In 1899, John remarried. Agnes Ann’s parents, Daniel McKernan of Tyrone, County Ireland and Agnes Cumming from Glasgow, Scotland, were early settlers of Barrie. Daniel had a shoe and leather business at the corner of Berczy and Collier streets from 1840 to 1845.

Their daughter Agnes had previously married John Joseph Stritch of Innisfil, in 1877, and was tragically widowed less than a year later.

Following the death of her husband, Agnes took up dressmaking and went on to be in charge of the dressmaking departments at Compton and Ryan, R. I. Fraser and Sarjeant and Smith, before marrying another John Joseph — J.J. Coffey – and becoming stepmother to his children John and Irene.

The Coffeys operated the Vespra House for 14 years; two of those John spent as the vice-president of the Ontario Victuallers Association.

Both he and his wife were extremely active in the Catholic church, each holding several offices. Agnes’s brother, Michael Stritch, gave up his grocery and liquor trade to spend nine years as a clerk at the Vespra House before taking over the management of the Simcoe Hotel.

In 1903, John went into the hardware business with his son John. The store next to the hotel was reported to have built up an excellent trade.

In 1907, he was elected alderman, followed by a seat on the county council as Barrie’s first deputy reeve.

During his annual November hunt, Coffey contracted a cold, aggravating his diabetes. In bed for a month, Coffey remarked over a cup of tea that he thought he might be up to a cutter ride when a strange feeling came over him and he suddenly passed away.

The Vespra House Hotel was under new management in 1909.

J.L. Coffey’s Bayfield Street hardware business continued to thrive and, in 1925, John married his own Agnes Ann. The Very Rev. Dean Sweeney of St. Mary’s church in Barrie travelled to London, Ont., to perform the ceremony at the pretty spring wedding of J.L. Coffey and Agnes Hartt.

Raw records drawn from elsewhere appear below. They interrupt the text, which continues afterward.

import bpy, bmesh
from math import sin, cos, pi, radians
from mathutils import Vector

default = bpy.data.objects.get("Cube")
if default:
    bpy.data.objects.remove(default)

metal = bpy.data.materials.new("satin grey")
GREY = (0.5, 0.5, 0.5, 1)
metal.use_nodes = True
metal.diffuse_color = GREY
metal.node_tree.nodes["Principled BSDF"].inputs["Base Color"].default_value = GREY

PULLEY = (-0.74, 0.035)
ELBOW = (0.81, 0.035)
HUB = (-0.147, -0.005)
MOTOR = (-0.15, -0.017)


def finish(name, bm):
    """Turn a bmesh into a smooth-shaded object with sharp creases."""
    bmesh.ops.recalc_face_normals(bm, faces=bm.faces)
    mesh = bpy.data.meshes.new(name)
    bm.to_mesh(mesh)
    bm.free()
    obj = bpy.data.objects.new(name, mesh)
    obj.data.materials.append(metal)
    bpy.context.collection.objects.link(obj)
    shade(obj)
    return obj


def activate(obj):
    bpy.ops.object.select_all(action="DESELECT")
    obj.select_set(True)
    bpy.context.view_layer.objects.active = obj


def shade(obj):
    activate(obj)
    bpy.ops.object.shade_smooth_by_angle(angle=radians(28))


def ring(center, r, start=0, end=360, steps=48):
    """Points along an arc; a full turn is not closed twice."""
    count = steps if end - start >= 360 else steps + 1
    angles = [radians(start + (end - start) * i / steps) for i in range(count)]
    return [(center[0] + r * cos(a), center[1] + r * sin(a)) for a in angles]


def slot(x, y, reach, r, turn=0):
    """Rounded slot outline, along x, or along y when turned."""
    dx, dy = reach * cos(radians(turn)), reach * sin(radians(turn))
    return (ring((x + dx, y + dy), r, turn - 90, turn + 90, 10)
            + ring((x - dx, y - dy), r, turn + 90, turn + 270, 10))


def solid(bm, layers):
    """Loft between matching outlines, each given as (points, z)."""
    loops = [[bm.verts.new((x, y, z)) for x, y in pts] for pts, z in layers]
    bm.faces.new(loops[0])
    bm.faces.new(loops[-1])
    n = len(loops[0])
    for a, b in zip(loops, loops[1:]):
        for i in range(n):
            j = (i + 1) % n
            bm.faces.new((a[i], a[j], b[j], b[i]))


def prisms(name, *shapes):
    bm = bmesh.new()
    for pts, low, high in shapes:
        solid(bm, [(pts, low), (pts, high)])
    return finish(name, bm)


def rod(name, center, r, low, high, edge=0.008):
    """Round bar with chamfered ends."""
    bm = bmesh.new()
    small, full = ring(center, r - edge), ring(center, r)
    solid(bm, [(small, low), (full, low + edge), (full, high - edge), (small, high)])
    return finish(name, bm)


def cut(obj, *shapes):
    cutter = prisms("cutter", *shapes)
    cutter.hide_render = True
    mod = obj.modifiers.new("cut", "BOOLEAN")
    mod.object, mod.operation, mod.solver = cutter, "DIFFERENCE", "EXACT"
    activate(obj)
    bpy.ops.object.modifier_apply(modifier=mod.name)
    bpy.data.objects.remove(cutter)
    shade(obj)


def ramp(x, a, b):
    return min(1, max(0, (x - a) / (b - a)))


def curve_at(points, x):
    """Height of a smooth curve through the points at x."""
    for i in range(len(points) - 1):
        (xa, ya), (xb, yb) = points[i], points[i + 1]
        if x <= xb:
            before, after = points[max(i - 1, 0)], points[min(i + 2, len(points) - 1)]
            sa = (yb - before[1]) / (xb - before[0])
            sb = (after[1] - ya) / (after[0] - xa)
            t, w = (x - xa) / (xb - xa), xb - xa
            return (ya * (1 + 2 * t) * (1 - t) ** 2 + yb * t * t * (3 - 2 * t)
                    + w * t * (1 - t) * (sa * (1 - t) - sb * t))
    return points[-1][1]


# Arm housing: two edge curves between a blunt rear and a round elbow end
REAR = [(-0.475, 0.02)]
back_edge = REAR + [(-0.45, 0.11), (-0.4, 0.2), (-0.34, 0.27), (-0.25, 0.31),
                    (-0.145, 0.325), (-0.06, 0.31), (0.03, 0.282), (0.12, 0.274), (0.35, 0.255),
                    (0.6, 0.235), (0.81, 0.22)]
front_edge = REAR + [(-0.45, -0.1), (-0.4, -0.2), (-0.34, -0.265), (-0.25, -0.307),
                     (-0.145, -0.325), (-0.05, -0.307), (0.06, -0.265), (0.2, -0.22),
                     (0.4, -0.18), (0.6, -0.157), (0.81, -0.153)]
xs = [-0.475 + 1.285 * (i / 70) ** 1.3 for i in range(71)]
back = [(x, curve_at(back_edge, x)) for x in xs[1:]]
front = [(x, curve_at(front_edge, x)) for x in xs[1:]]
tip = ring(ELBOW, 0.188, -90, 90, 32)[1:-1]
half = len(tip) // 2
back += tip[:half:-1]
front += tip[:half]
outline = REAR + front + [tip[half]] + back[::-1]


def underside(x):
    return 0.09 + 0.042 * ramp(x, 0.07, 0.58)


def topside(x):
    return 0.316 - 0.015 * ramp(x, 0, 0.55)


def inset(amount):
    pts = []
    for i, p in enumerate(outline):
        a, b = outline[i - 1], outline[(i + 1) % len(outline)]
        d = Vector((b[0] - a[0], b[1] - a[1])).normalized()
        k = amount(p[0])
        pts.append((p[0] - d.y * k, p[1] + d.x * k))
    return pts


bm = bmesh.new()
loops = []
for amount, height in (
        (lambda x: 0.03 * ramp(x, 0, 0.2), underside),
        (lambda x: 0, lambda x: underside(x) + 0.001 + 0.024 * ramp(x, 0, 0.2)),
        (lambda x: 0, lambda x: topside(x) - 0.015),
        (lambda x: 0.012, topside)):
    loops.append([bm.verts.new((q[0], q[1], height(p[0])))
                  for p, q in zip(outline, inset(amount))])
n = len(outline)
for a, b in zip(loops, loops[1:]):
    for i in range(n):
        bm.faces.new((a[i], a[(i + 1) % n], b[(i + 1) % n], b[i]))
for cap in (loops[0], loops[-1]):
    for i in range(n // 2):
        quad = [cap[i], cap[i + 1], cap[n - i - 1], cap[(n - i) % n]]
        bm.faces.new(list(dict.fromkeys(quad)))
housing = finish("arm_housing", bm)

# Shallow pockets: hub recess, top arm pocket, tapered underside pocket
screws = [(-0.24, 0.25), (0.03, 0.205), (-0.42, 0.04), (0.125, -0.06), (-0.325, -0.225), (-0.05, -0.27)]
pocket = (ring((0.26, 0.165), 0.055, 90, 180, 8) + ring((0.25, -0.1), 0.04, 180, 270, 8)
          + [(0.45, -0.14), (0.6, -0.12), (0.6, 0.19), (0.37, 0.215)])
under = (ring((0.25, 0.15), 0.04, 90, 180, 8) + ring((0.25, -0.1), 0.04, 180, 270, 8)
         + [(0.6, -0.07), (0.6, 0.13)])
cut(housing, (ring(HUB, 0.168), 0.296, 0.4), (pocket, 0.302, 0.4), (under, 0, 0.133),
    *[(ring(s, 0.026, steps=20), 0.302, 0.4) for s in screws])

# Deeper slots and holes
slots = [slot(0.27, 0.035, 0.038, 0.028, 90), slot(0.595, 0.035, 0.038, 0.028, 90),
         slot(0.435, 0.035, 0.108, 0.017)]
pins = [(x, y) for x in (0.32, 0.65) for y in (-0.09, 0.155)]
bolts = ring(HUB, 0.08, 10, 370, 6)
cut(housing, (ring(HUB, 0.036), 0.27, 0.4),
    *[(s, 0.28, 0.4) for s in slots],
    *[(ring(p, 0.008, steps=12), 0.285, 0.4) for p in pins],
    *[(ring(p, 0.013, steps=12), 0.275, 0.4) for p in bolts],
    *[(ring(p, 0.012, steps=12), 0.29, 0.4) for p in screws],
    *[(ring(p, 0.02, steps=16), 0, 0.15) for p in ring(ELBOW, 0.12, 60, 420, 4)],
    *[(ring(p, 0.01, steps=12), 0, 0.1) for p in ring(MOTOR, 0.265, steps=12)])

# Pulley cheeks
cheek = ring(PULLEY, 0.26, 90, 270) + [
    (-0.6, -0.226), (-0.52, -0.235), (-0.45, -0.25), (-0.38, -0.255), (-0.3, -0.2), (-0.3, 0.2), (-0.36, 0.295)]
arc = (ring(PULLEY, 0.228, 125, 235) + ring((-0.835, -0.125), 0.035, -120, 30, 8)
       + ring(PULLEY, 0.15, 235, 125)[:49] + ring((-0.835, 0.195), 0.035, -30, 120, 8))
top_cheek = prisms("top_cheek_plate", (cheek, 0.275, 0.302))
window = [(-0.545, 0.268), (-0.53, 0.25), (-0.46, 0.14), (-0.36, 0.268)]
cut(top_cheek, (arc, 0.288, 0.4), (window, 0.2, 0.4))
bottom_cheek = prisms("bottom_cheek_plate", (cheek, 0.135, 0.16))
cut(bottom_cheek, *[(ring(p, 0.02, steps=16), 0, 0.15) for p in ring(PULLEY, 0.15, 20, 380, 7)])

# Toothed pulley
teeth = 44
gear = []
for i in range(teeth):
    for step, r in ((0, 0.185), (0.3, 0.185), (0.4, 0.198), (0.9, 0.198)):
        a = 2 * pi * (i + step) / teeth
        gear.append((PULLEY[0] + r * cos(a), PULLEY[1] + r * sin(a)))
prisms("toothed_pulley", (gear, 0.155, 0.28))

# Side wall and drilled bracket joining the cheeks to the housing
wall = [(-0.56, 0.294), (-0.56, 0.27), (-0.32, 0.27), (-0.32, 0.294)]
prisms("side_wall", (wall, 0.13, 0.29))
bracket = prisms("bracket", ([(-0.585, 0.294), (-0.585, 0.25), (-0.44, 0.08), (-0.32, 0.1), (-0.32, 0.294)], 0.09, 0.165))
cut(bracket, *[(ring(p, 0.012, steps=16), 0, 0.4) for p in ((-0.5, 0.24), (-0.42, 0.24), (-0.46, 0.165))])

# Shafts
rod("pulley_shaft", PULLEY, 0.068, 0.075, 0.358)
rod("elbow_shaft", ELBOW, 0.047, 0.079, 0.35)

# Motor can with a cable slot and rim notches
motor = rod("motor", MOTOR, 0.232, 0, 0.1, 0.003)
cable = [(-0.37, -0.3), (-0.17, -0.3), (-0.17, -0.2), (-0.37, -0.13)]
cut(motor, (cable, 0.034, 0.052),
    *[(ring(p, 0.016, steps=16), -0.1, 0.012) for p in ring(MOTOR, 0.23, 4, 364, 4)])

After a short honeymoon in the Detroit area, the newlyweds returned to 40 Bayfield St. The Coffeys settled into community life – John had a successful business, later becoming chair of the Roman Catholic School Board.

In 1930, J.L. Coffey Hardware, along with Robinson’s HardwareSmith Kain Harness Makers, Hubbard’s Hardware, Armstrong and Rainford Hardware, and several other businesses, announced ‘Wednesday Half Holidays’. For the months of June, July, August and September, their stores and businesses would close at noon on Wednesdays.

The practice of ‘half day Wednesdays’ wasn’t unique to Barrie by any means, but Coffey and his fellow shopkeepers may have started the trend here.

Urban legend tells of a keen interest in sporting events in the 1870s and 1880s … and apparently there was "more life and more money in circulation in Barrie than any town in Canada."

Of the dozens of prominent citizens who would put these sports meets together, the long list included the Lounts, Dr. Bosanko, the Sewreys, Col. McKenzie, D. Murchison, William and Henry Boys, Geo. Monkman, John Bothwell, J.J. Brown, the Burtons, Joe AndertonArchie Thompson, Mike Stritch … and John J. Coffey.

So if his son, J.L. Coffey, had an interest in horse-racing, he may have come by it honestly.

The hardware merchant, using the pseudonym "Liftus," drew a ticket on the horse “Light Sussex” in the Irish Hospitals Sweepstake. Had Light Sussex won, Coffey would have enjoyed at least $125,000 in winnings. Placing seventh, the horse paid more than $7,000 and instructions for cashing the winning ticket were on their way from Dublin, Ireland.

Coffey considered himself fortunate and, even though his horse was not in the big money, he had no regrets.

Coffey’s store, Barrie Hardware, at 40 Bayfield St., operated until about 1971.